Mothers Kept Hope During Ice Cave Rescue

Two teens rescused from ice cave collapse
CBS
Just seconds before plunging into the depths of an ice cave, two teenage boys were posing for pictures showing off their mountain adventure.

The successful rescue effort that ensued on that cold mountain near Washington's Snoqualmie Pass has been deemed nothing short of a miracle.

"All I could do was pray," Chrissy Gelmini, mother of 14-year-old Alessandro Gelmini, told CBS' The Early Show Monday. "During that time you're thinking they might be gone but you have to have hope," she said.

Joni Corbett, mother of 17-year-old Alec Corbett, described the initial scene.

"I just remember my back was to the cave and I heard this really loud noise and I turned around really quick and I just saw the cave collapsing in on the boys," she told The Early Show.

Alessandro Gelmini is having surgery on a broken ankle at a Seattle hospital.

Both Gelmini and Alec Corbett also have had surgery for broken bones in their backs, and the 17-year-old was able to stand Sunday for the first time.
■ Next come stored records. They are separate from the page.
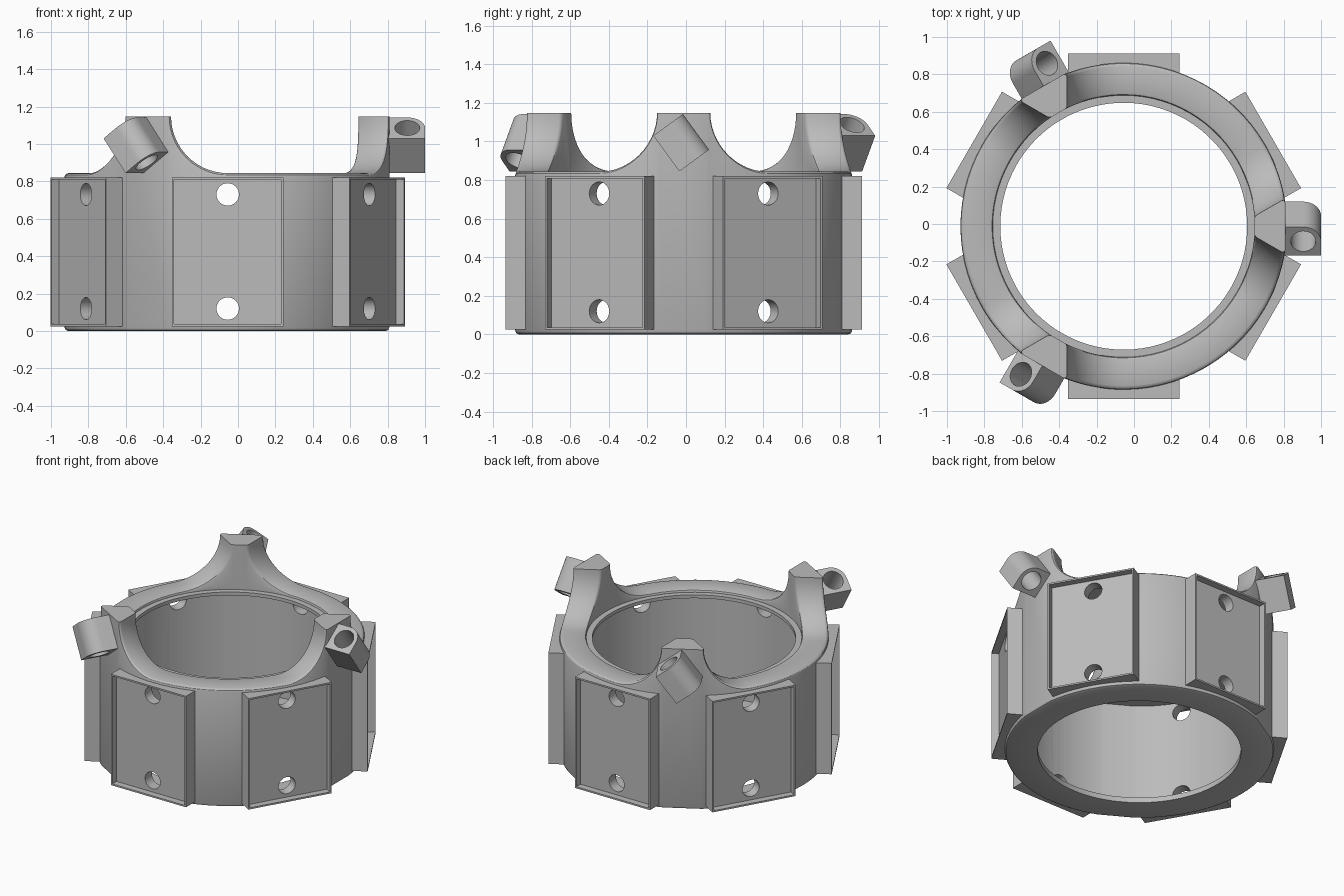
import bpy, bmesh
from math import sin, cos, asin, pi, radians
from mathutils import Matrix, Vector

if "Cube" in bpy.data.objects:
    bpy.data.objects.remove(bpy.data.objects["Cube"])

CENTRE = Matrix.Translation((-0.055, -0.012, 0))
TOP, CUT_R, FILLET = 1.147, 0.303, 0.02
PAD_ANGLES = [radians(30 + 60 * i) for i in range(6)]

grey = bpy.data.materials.new("plain grey")
grey.use_nodes = True
grey.diffuse_color = (0.5, 0.5, 0.5, 1)
grey.node_tree.nodes["Principled BSDF"].inputs["Base Color"].default_value = (0.5, 0.5, 0.5, 1)


def finish(bm, name):
    """Turn a bmesh into a linked, coloured object."""
    bmesh.ops.recalc_face_normals(bm, faces=bm.faces)
    mesh = bpy.data.meshes.new(name)
    bm.to_mesh(mesh)
    bm.free()
    mesh.materials.append(grey)
    obj = bpy.data.objects.new(name, mesh)
    bpy.context.collection.objects.link(obj)
    return obj


def activate(obj):
    bpy.ops.object.select_all(action='DESELECT')
    obj.select_set(True)
    bpy.context.view_layer.objects.active = obj


def cut(obj, cutter):
    mod = obj.modifiers.new("cut", 'BOOLEAN')
    mod.operation, mod.solver, mod.object = 'DIFFERENCE', 'EXACT', cutter
    activate(obj)
    bpy.ops.object.modifier_apply(modifier=mod.name)


def smooth(obj):
    activate(obj)
    bpy.ops.object.shade_smooth_by_angle(angle=radians(30))


def cylinder(bm, radius, depth, matrix):
    bmesh.ops.create_cone(bm, cap_ends=True, segments=32, radius1=radius,
                          radius2=radius, depth=depth, matrix=matrix)


# Hollow ring with inner lips and three posts:
# (radius, fixed height or None to follow the top, fillet drop)
PROFILE = [(0.66, 0, 0), (0.66, 0.037, 0), (0.80, 0.037, 0), (0.80, 0.803, 0),
           (0.66, 0.803, 0), (0.66, 0.827, 0), (0.70, 0.827, 0.012),
           (0.70, None, 0.012), (0.704, None, 0.004), (0.713, None, 0),
           (0.853, None, 0), (0.862, None, 0.003), (0.87, None, 0.01), (0.873, None, FILLET),
           (0.873, 0.02, FILLET), (0.867, 0.006, FILLET), (0.853, 0, FILLET)]


def ring_section(bm, phi, t):
    """Section along pad direction phi, at angle t around the round cut."""
    verts = []
    for r, z, drop in PROFILE:
        reach = CUT_R + drop
        a = phi + asin(-reach * sin(t) / r)
        height = TOP - reach * cos(t) if z is None else z
        verts.append(bm.verts.new(CENTRE @ Vector((r * cos(a), r * sin(a), height))))
    return verts


STEPS = 14
sections = []
for k in range(3):
    start = radians(30 + 120 * k)
    sections += [(start, pi / 2 * (1 - i / STEPS)) for i in range(STEPS)]
    sections += [(start + pi / 3 * i / STEPS, 0) for i in range(STEPS)]
    sections += [(start + pi / 3, -pi / 2 * i / STEPS) for i in range(STEPS + 1)]

bm = bmesh.new()
loops = [ring_section(bm, *s) for s in sections]
for i, a in enumerate(loops):
    b = loops[(i + 1) % len(loops)]
    for j in range(len(a)):
        n = (j + 1) % len(a)
        bm.faces.new((a[j], a[n], b[n], b[j]))
ring = finish(bm, "crown_ring")

# Cutter for the screw holes
bm = bmesh.new()
for angle in PAD_ANGLES:
    for z in (0.12, 0.73):
        cylinder(bm, 0.06, 0.4, CENTRE @ Matrix.Rotation(angle, 4, 'Z')
                 @ Matrix.Translation((0.9, 0, z)) @ Matrix.Rotation(pi / 2, 4, 'Y'))
holes = finish(bm, "screw_hole_cutter")
holes.hide_render = True
cut(ring, holes)
smooth(ring)

# Six mounting pads, each with a thin rim around a sunken panel
for i, angle in enumerate(PAD_ANGLES):
    bm = bmesh.new()
    place = CENTRE @ Matrix.Rotation(angle, 4, 'Z')
    bmesh.ops.create_cube(bm, size=1, matrix=Matrix.Translation((0.8715, 0, 0.4225))
                          @ Matrix.Diagonal((0.103, 0.595, 0.795, 1)))
    face = max(bm.faces, key=lambda f: f.calc_center_median().x)
    bmesh.ops.inset_region(bm, faces=[face], thickness=0.016)
    panel = bmesh.ops.extrude_discrete_faces(bm, faces=[face])["faces"][0]
    bmesh.ops.translate(bm, verts=panel.verts, vec=(-0.048, 0, 0))
    bmesh.ops.transform(bm, matrix=place, verts=bm.verts)
    pad = finish(bm, f"mounting_pad_{i + 1}")
    cut(pad, holes)
    smooth(pad)

# Three tilted tube holders: square block with one rounded corner
HALF, LENGTH = 0.095, 0.229
outline = [(HALF, -HALF), (-HALF - 0.015, -HALF), (-HALF - 0.015, HALF)]
outline += [(HALF * sin(q), HALF * cos(q)) for q in (pi / 2 * i / 12 for i in range(13))]
axis = Vector((0, 0.59, -0.807)).normalized()
across = Vector((0, 0.807, 0.59)).normalized()
for k in range(3):
    place = (CENTRE @ Matrix.Rotation(2 * pi / 3 * k, 4, 'Z')
             @ Matrix.Translation((0.96, -0.013, 0.993)))
    basis = Matrix((Vector((1, 0, 0)), across, axis)).transposed().to_4x4()
    bm = bmesh.new()
    base = bm.faces.new([bm.verts.new((x, y, -LENGTH / 2)) for x, y in outline])
    top = bmesh.ops.extrude_face_region(bm, geom=[base])["geom"]
    bmesh.ops.translate(bm, vec=(0, 0, LENGTH),
                        verts=[g for g in top if isinstance(g, bmesh.types.BMVert)])
    bmesh.ops.transform(bm, matrix=place @ basis, verts=bm.verts)
    holder = finish(bm, f"tube_holder_{k + 1}")
    bm = bmesh.new()
    cylinder(bm, 0.067, LENGTH * 1.5, place @ basis)
    bore = finish(bm, f"bore_cutter_{k + 1}")
    cut(holder, bore)
    smooth(holder)
    bpy.data.objects.remove(bore)

bpy.data.objects.remove(holes)
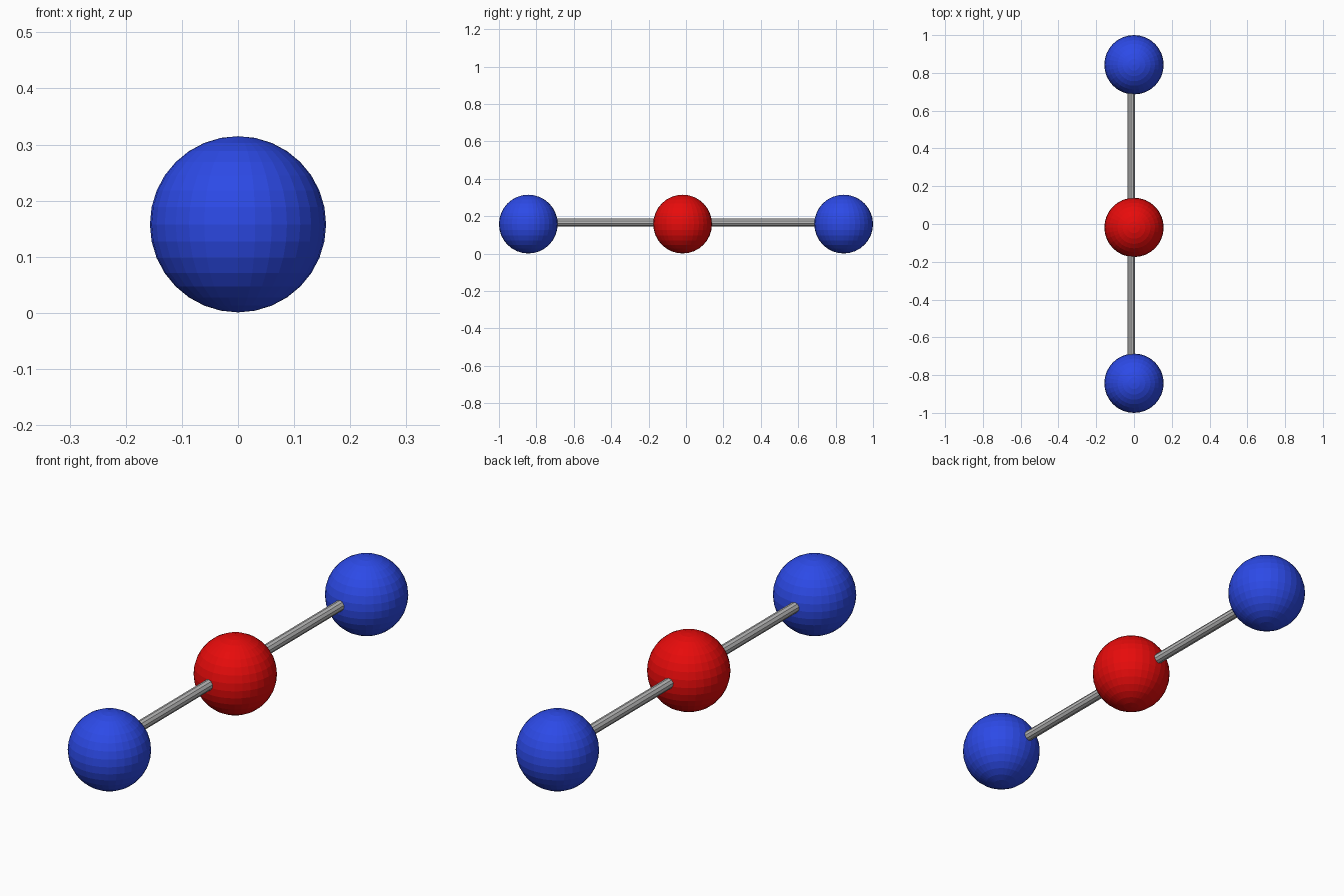
import bpy, math

if "Cube" in bpy.data.objects:
    bpy.data.objects.remove(bpy.data.objects["Cube"])

R = 0.157          # ball radius
Z = 0.158          # ball centre height
END = 0.843        # distance of the outer balls
MID = -0.018       # slightly off-centre middle ball


def material(name, color):
    m = bpy.data.materials.new(name)
    m.diffuse_color = (*color, 1)
    m.use_nodes = True
    m.node_tree.nodes["Principled BSDF"].inputs["Base Color"].default_value = m.diffuse_color
    return m


blue = material("blue", (0.03, 0.08, 0.94))
red = material("red", (0.95, 0.004, 0.004))
grey = material("grey", (0.5, 0.5, 0.5))


def ball(name, y, mat):
    bpy.ops.mesh.primitive_uv_sphere_add(segments=32, ring_count=16, radius=R,
                                         location=(0, y, Z))
    ob = bpy.context.object
    ob.name = name
    ob.data.materials.append(mat)


def rod(name, y0, y1):
    bpy.ops.mesh.primitive_cylinder_add(vertices=10, radius=0.021, depth=abs(y1 - y0),
                                        location=(-0.015, (y0 + y1) / 2, Z + 0.009),
                                        rotation=(math.pi / 2, 0, 0))
    ob = bpy.context.object
    ob.name = name
    ob.data.materials.append(grey)


# Three balls in a row
ball("front_ball", -END, blue)
ball("middle_ball", MID, red)
ball("back_ball", END, blue)

# Connecting rods, each made of two halves meeting midway
for side, y in (("front", -END), ("back", END)):
    half = (MID + y) / 2
    rod(side + "_rod_inner", MID, half)
    rod(side + "_rod_outer", half, y)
The mothers and firefighters from Eastside Fire and Rescue who cut through ice with a chain saw described the elation they felt at hearing the voices of their sons.

All agreed the survival was miraculous, as the boys fell next to boulders that prevented them from being completely crushed.

The boys were hiking with their mothers and their sisters Thursday two miles up a trail in the Denny Creek area, 50 miles east of Seattle, when they wandered into the mouth of the ice cave. With a deafening crack, a 50-foot swath of the cave's roof crashed down on them.

The boys were able to breathe from air pockets, an uncle said, adding they attributed their survival to the way that some of the rocks and ice chunks fell around them.

"Two rocks fell on each side of the boys and that kind of supported the weight around them," keeping them from being crushed under the tons of debris, Tom Skepetaris, Corbett's uncle, told The Seattle Times.

"They were able to talk to each other and hold each other's hands," he said, adding both boys are expected to fully recover.

Even rescuers were amazed at the outcome.

"I don't think there's anybody who thought we were going to bring out two live, talking patients," said Eastside Fire and Rescue Lt. Dean deAlteriis.

Nearby hikers rushed to help as one boy's mother called 911. Marilyn Pyke, of Graham, was leading a youth group outing; she said she and others tried to use sticks to chisel away at the ice, but stopped after realizing how unstable the snow was.

When rescuers arrived, they used a chainsaw to slice away 1-foot cubes of ice, and they could eventually hear the boys yelling. The boys spent about five hours "pancaked" by at least six feet of ice, deAlteriis said.

A Navy helicopter flew them to the hospital Thursday night.

The ice cave was in a ravine bordered by sheer rock walls on either side. The ravine had filled with snow, and a small creek, or cascade of melted snow, had carved out a cave, with a roof of compacted snow and ice. The boys were several yards inside the mouth of the cave when it collapsed. It had likely been weakened by recent rain and warm weather.

The chainsaw that proved so invaluable during the rescue was nearly an afterthought, deAlteriis said. As rescuers headed to the ravine, one called out, "Hey, let's take a chainsaw." The idea was that they might need it to cut trees for purposes of shoring up a wall of the ice cave or a trench.

"Without that chainsaw, different story," he said, shaking his head.

In their statements, the families thanked rescuers and other hikers who "risked their lives" to help.

"God is good, and we have our boys back," the Gelminis wrote.